# How to copy only certain counts for genes in tsv file to new file in linux

Hi there I have generated a counts table of samples I need to compare by differential expression analysis.

The layout of the counts table is as follows:

Gene_id Sample_A_r1 Sample_A_r2 Sample_B_r1 Sample_B_r2 Sample_AB_r1 Sample_AB_r2
KLTH001 0 0 2 5 8 3
KLTH002 0 0 5 3 9 7
YL99812 6 4 0 0 12 14
YL99813 9 7 0 0 15 19

So here, for the differential expression analysis, I only want to compare for example the genes starting with "YL-". So in a new file I want the rows including the first row which is "Gene_id" and the sample names e.g. "Sample_A_r1" and then only the rows with genes starting with "YL-" in their names. This will allow me to only compare the changes between Sample_A alone versus when it was combined with Sample_B, or in the table Sample_AB.

If anyone can please give me an indication of how to do this in linux I would really appreciate it. I have seen other similar posts, involving grep and awk I am just not sure of exactly how to do this. I am still quite new to linux. Any help will be appreciated.

• Would something like this work? awk ' $1 YL* ' counts_table.tsv > edited_counts_table.tsv Sep 25 '21 at 17:00 • Would this preserve the header/first line? – haci Sep 25 '21 at 17:28 ## 3 Answers Something like this should do job: # creating a new file with the first line of the original head -1 foo.txt > bar.txt # ">>" appends to the file on the right hand side # "^" dictates that the search term should be at the beginning of a line grep "^YL" foo.txt >> bar.txt  • Thanks very much, will give it a try now Sep 26 '21 at 9:26 One way using : awk 'NR==1 || /^YL/ { print$0 }' file.tsv


The default action is to print the line/record, so all you need is the condition:

awk 'NR==1 || /^YL/' file.tsv

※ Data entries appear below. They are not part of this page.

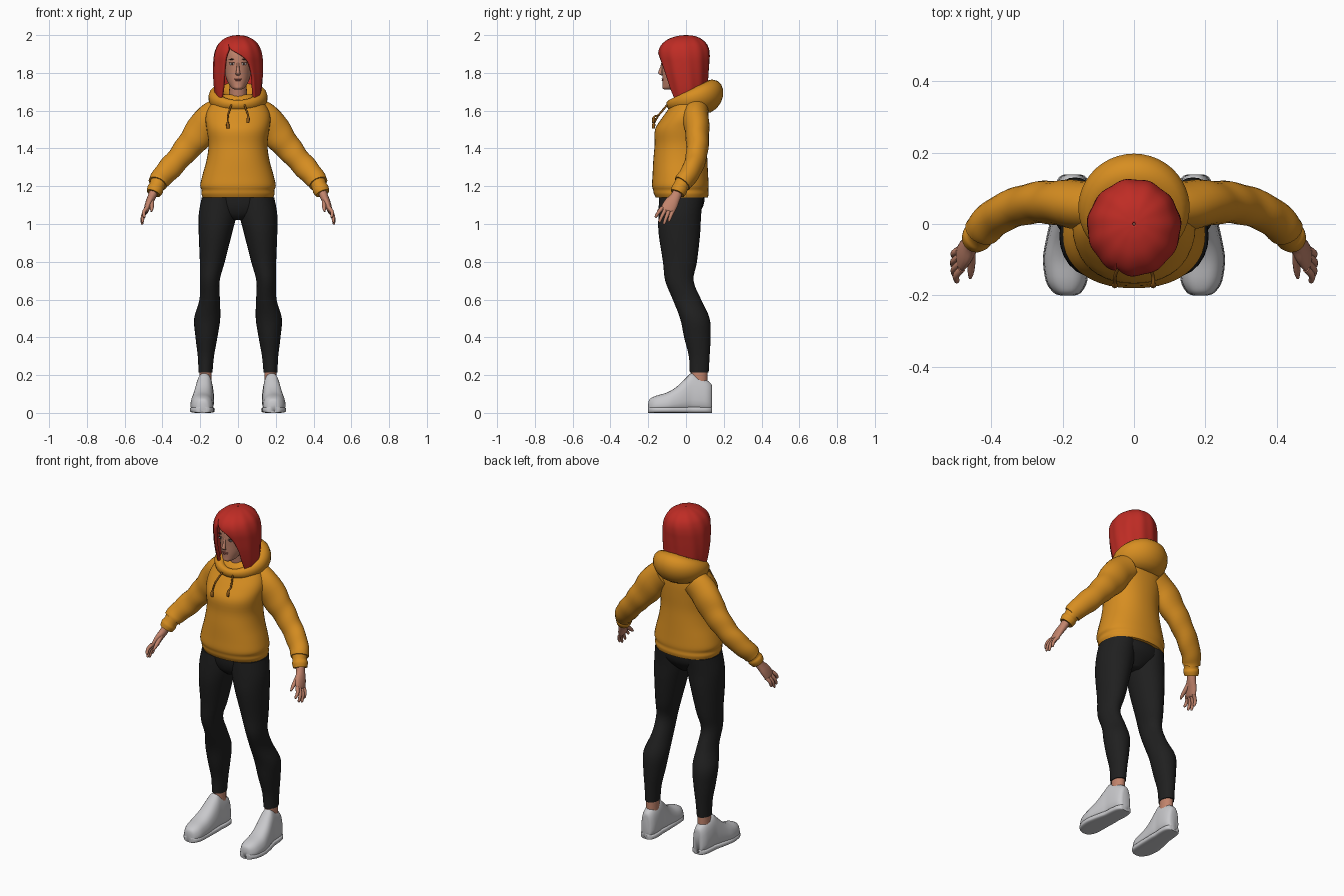
import bpy, bmesh
from math import sin, cos, pi, asin, radians
from mathutils import Vector

cube = bpy.data.objects.get("Cube")
if cube:
    bpy.data.objects.remove(cube, do_unlink=True)


def material(name, r, g, b):
    mat = bpy.data.materials.new(name)
    mat.use_nodes = True
    mat.diffuse_color = (r, g, b, 1)
    bsdf = mat.node_tree.nodes["Principled BSDF"]
    bsdf.inputs["Base Color"].default_value = (r, g, b, 1)
    bsdf.inputs["Roughness"].default_value = 0.8
    return mat


RED = material("hair red", 0.52, 0.025, 0.018)
ORANGE = material("hoodie orange", 0.68, 0.27, 0.015)
CORD = material("cord brown", 0.30, 0.11, 0.01)
BLACK = material("legging black", 0.014, 0.014, 0.014)
GREY = material("shoe grey", 0.58, 0.58, 0.6)
SKIN = material("skin", 0.54, 0.23, 0.15)
LIP = material("lip", 0.38, 0.11, 0.08)
WHITE = material("eye white", 0.7, 0.7, 0.7)
DARK = material("iris and brow dark", 0.06, 0.025, 0.02)


def finish(name, bm, mat, mirror):
    bmesh.ops.recalc_face_normals(bm, faces=bm.faces)
    mesh = bpy.data.meshes.new(name)
    bm.to_mesh(mesh)
    bm.free()
    mesh.materials.append(mat)
    mesh.shade_smooth()
    mesh.set_sharp_from_angle(angle=radians(60))
    obj = bpy.data.objects.new(name, mesh)
    bpy.context.collection.objects.link(obj)
    if mirror:
        obj.modifiers.new("mirror", 'MIRROR').use_mirror_merge = False
    return obj


def skin_rows(name, rows, mat, wrap=True, loop=False, caps=True, mirror=False):
    """Bridge rows of points into one surface."""
    bm = bmesh.new()
    grid = [[bm.verts.new(p) for p in row] for row in rows]
    n = len(grid[0])
    pairs = list(zip(grid, grid[1:]))
    if loop:
        pairs.append((grid[-1], grid[0]))
    for a, b in pairs:
        for i in range(n if wrap else n - 1):
            j = (i + 1) % n
            bm.faces.new((a[i], a[j], b[j], b[i]))
    if caps and not loop:
        bm.faces.new(grid[0])
        bm.faces.new(grid[-1])
    bmesh.ops.remove_doubles(bm, verts=bm.verts, dist=0.0002)
    return finish(name, bm, mat, mirror)


def smooth(keys, steps):
    """Catmull-Rom interpolation through tuples of numbers."""
    out = []
    last = len(keys) - 1
    for i in range(last):
        p, a, b, q = keys[max(i - 1, 0)], keys[i], keys[i + 1], keys[min(i + 2, last)]
        for s in range(steps):
            t = s / steps
            out.append(tuple(
                w + t / 2 * (x - v + t * (2 * v - 5 * w + 4 * x - y + t * (3 * (w - x) + y - v)))
                for v, w, x, y in zip(p, a, b, q)))
    return out + [keys[-1]]


def loft(name, keys, mat, axis=None, n=24, steps=4, power=2, taper=0, ripple=0, mirror=False):
    """Keys are (x, y, z, radius_u, radius_v); sections follow the path or a fixed axis."""
    rings = smooth(keys, steps)
    ref = Vector((0, 0, 1)) if axis == 'Y' else Vector((0, 1, 0))
    fixed = {'Y': Vector((0, 1, 0)), 'Z': Vector((0, 0, 1))}.get(axis)
    rows = []
    for i, (x, y, z, ru, rv) in enumerate(rings):
        before, after = rings[max(i - 1, 0)], rings[min(i + 1, len(rings) - 1)]
        t = fixed or (Vector(after[:3]) - Vector(before[:3])).normalized()
        v = (ref - t * ref.dot(t)).normalized()
        u = v.cross(t)
        row = []
        for k in range(n):
            a = 2 * pi * k / n
            c, s = cos(a), sin(a)
            c = abs(c) ** (2 / power) * (1 if c > 0 else -1)
            s = abs(s) ** (2 / power) * (1 if s > 0 else -1)
            wave = 1 + ripple * sin(i * 1.1 + 2 * sin(a))
            row.append(Vector((x, y, z)) + u * (ru * c * wave * (1 - taper * s)) + v * (rv * s * wave))
        rows.append(row)
    return skin_rows(name, rows, mat, mirror=mirror)


def blob(name, loc, size, mat, mirror=False):
    bm = bmesh.new()
    bmesh.ops.create_uvsphere(bm, u_segments=16, v_segments=10, radius=1)
    for v in bm.verts:
        v.co = Vector([c + d * s for c, d, s in zip(loc, v.co, size)])
    return finish(name, bm, mat, mirror)


# Hoodie body with gathered hem
loft("hoodie_body", [
    (0, -.022, 1.14, .187, .138), (0, -.025, 1.16, .194, .145), (0, -.028, 1.18, .193, .146),
    (0, -.03, 1.205, .2, .15), (0, -.03, 1.26, .188, .147), (0, -.03, 1.34, .166, .143),
    (0, -.028, 1.42, .156, .138), (0, -.026, 1.5, .166, .138), (0, -.008, 1.56, .172, .12),
    (0, .008, 1.61, .158, .1), (0, .02, 1.66, .12, .08), (0, .025, 1.685, .08, .06)],
    ORANGE, 'Z', n=40, power=2.2)

# Sleeves and cuffs
loft("sleeves", [
    (.1, .05, 1.59, .078, .068), (.165, .055, 1.535, .086, .068), (.22, .06, 1.46, .08, .062),
    (.27, .06, 1.4, .07, .058), (.32, .05, 1.34, .063, .055), (.37, .03, 1.285, .062, .052),
    (.41, 0, 1.24, .055, .05), (.425, -.02, 1.215, .052, .048)],
    ORANGE, ripple=.025, mirror=True)
loft("cuffs", [
    (.418, -.01, 1.228, .046, .044), (.43, -.027, 1.2, .04, .04),
    (.438, -.035, 1.183, .044, .043), (.447, -.045, 1.162, .038, .038)], ORANGE, mirror=True)

# Lowered hood: a thick ring, fullest at the back
hood_rows = []
for k in range(48):
    t = 2 * pi * k / 48
    back = (1 - cos(t)) / 2
    row = []
    for j in range(16):
        p = 2 * pi * j / 16
        up = (.028 + .062 * back) * sin(p)
        out = (.024 + .052 * back) * cos(p) + .2 * up
        row.append((sin(t) * (.103 + out), .02 - cos(t) * (.1 + out), 1.628 + .047 * back + up))
    hood_rows.append(row)
skin_rows("hood", hood_rows, ORANGE, loop=True)

# Drawstrings with knotted ends
for side, label, low in ((-1, "right", 1.505), (1, "left", 1.535)):
    loft(label + "_drawstring", [
        (side * .035, -.1, 1.63, .005, .005), (side * .052, -.142, 1.58, .005, .005),
        (side * .054, -.166, low + .035, .005, .005), (side * .054, -.171, low + .02, .009, .009),
        (side * .052, -.172, low, .007, .007)], CORD, n=8)

# Leggings
loft("leggings_hips", [
    (0, -.03, 1.02, .04, .06), (0, -.03, 1.05, .12, .09), (0, -.022, 1.1, .18, .115),
    (0, -.02, 1.17, .182, .12)], BLACK, 'Z')
loft("leggings_legs", [
    (.1, -.025, 1.14, .092, .117), (.108, -.033, 1.05, .1, .113), (.12, -.035, .95, .088, .11),
    (.136, -.032, .8, .066, .09), (.149, -.035, .7, .052, .075), (.15, .005, .6, .054, .075),
    (.163, .047, .5, .069, .078), (.167, .06, .4, .058, .07), (.17, .07, .3, .043, .055),
    (.172, .07, .215, .037, .05)], BLACK, 'Z', mirror=True)

# Ankles and shoes
loft("ankles", [(.172, .07, .14, .033, .043), (.172, .07, .23, .033, .043)], SKIN, 'Z', mirror=True)
shoe = [(-.2, .186, .015, .05), (-.192, .187, .034, .073), (-.16, .189, .053, .09),
        (-.1, .191, .059, .108), (-.05, .187, .056, .138), (0, .181, .051, .185),
        (.03, .178, .047, .21), (.07, .175, .047, .193), (.11, .173, .043, .173),
        (.132, .172, .032, .155), (.138, .172, .02, .14)]
loft("shoes", [(x, y, h / 2 + .004, w, h / 2 - .004) for y, x, w, h in shoe],
     GREY, 'Y', power=2.7, taper=.18, mirror=True)
loft("soles", [(x, y, .016, w + .005, .016) for y, x, w, h in shoe],
     GREY, 'Y', power=4, mirror=True)

# Hands: palm, four fingers and thumb
loft("palms", [
    (.443, -.04, 1.18, .023, .025), (.456, -.055, 1.145, .022, .028),
    (.472, -.078, 1.11, .019, .038), (.485, -.097, 1.075, .014, .038),
    (.488, -.1, 1.066, .008, .03)], SKIN, n=16, mirror=True)
tips = ((.498, -.163, 1.035), (.507, -.143, 1.008), (.51, -.118, .998), (.508, -.092, 1.012))
for name, k, tip in zip(("index", "middle", "ring", "little"), range(4), tips):
    base = Vector((.483, -.126 + .019 * k, 1.085 - .005 * k))
    end = Vector(tip)
    knuckle = base.lerp(end, .5) + Vector((.008, 0, .003))
    loft(name + "_fingers", [
        (*base, .011, .011), (*knuckle, .0095, .0095),
        (*base.lerp(end, .9), .0075, .0075), (*end, .003, .003)], SKIN, n=10, mirror=True)
loft("thumbs", [
    (.458, -.07, 1.135, .014, .014), (.456, -.105, 1.105, .012, .012),
    (.457, -.135, 1.08, .009, .009), (.459, -.152, 1.066, .004, .004)], SKIN, n=10, mirror=True)

# Neck and head
loft("neck", [(0, .015, 1.6, .06, .055), (0, .005, 1.66, .048, .048), (0, -.01, 1.77, .046, .05)],
     SKIN, 'Z')
loft("head", [
    (0, -.09, 1.712, .018, .025), (0, -.078, 1.72, .033, .046), (0, -.062, 1.738, .047, .062),
    (0, -.045, 1.77, .062, .08), (0, -.03, 1.81, .071, .097), (0, -.025, 1.86, .076, .105),
    (0, -.02, 1.91, .074, .106), (0, -.015, 1.95, .058, .085), (0, -.01, 1.975, .025, .045)],
    SKIN, 'Z', n=32)

# Face details
loft("nose", [
    (0, -.125, 1.785, .006, .004), (0, -.133, 1.793, .013, .009), (0, -.137, 1.803, .011, .01),
    (0, -.129, 1.83, .007, .008), (0, -.124, 1.86, .006, .005)], SKIN, 'Z', n=16)
blob("eyes", (.031, -.121, 1.847), (.014, .005, .0065), WHITE, True)
blob("irises", (.031, -.125, 1.847), (.006, .0025, .006), DARK, True)
blob("upper_lashes", (.031, -.1225, 1.854), (.016, .005, .0022), DARK, True)
blob("brows", (.032, -.12, 1.872), (.018, .006, .003), DARK, True)
blob("upper_lip", (0, -.122, 1.768), (.02, .007, .004), LIP)
blob("lower_lip", (0, -.122, 1.761), (.016, .0075, .005), LIP)

# Bob hair: rows of (z, centre y, radius x, radius y, opening left, opening right)
hair_rows = []
for z, cy, rx, ry, lo, hi in smooth([
        (1.665, 0, .116, .098, -.09, .09), (1.72, 0, .126, .113, -.084, .084),
        (1.79, -.005, .131, .125, -.077, .077), (1.85, -.008, .131, .132, -.07, .056),
        (1.89, -.01, .128, .136, -.062, .02), (1.925, -.01, .119, .132, -.05, -.04),
        (1.955, -.008, .103, .116, -.05, -.05), (1.98, -.005, .075, .086, -.04, -.04),
        (1.995, 0, .04, .046, -.02, -.02), (2, 0, .004, .004, 0, 0)], 5):
    start = asin(max(-1, min(1, max(hi, lo) / rx)))
    stop = 2 * pi + asin(max(-1, min(1, lo / rx)))
    row = []
    for k in range(73):
        a = start + (stop - start) * k / 72
        lock = 1 + .014 * cos(11 * a + 8 * (z - 1.8))
        row.append((rx * lock * sin(a), cy - ry * lock * cos(a), z))
    hair_rows.append(row)
hair = skin_rows("bob_hair", hair_rows, RED, wrap=False, caps=False)
shell = hair.modifiers.new("thickness", 'SOLIDIFY')
shell.thickness = .016
shell.offset = -1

• Thanks I will try this out, it seems the previous command didn't copy all of the occurrences of "YL-" across. Could you maybe suggest how I could just remove any gene names starting with "KLTH-" from my original counts file as well? I would just like to be able to check that I got all records from the original file in the separated files I create. Sep 26 '21 at 10:49
• @Justin1609 You can just negate the pattern match expression: awk 'NR==1 || !/^KLTH/' file. This will just print the first line, or lines that don't start with KLTH. Sep 26 '21 at 11:02
• okay awesome thanks @Steve I appreciate it, will give it a try Sep 26 '21 at 14:37

Alternatively, you can use grep like so to remove all lines starting with KLTH:

grep -v '^KLTH' in_file > out_file


For example:

echo "Gene_id\nKLTH001\nYL99812" | grep -v '^KLTH'


Prints:

Gene_id
YL99812


Here, GNU grep uses option:
-v : Print lines that do not match.

In the regular expression (regex):
^ : Match the beginning of the line.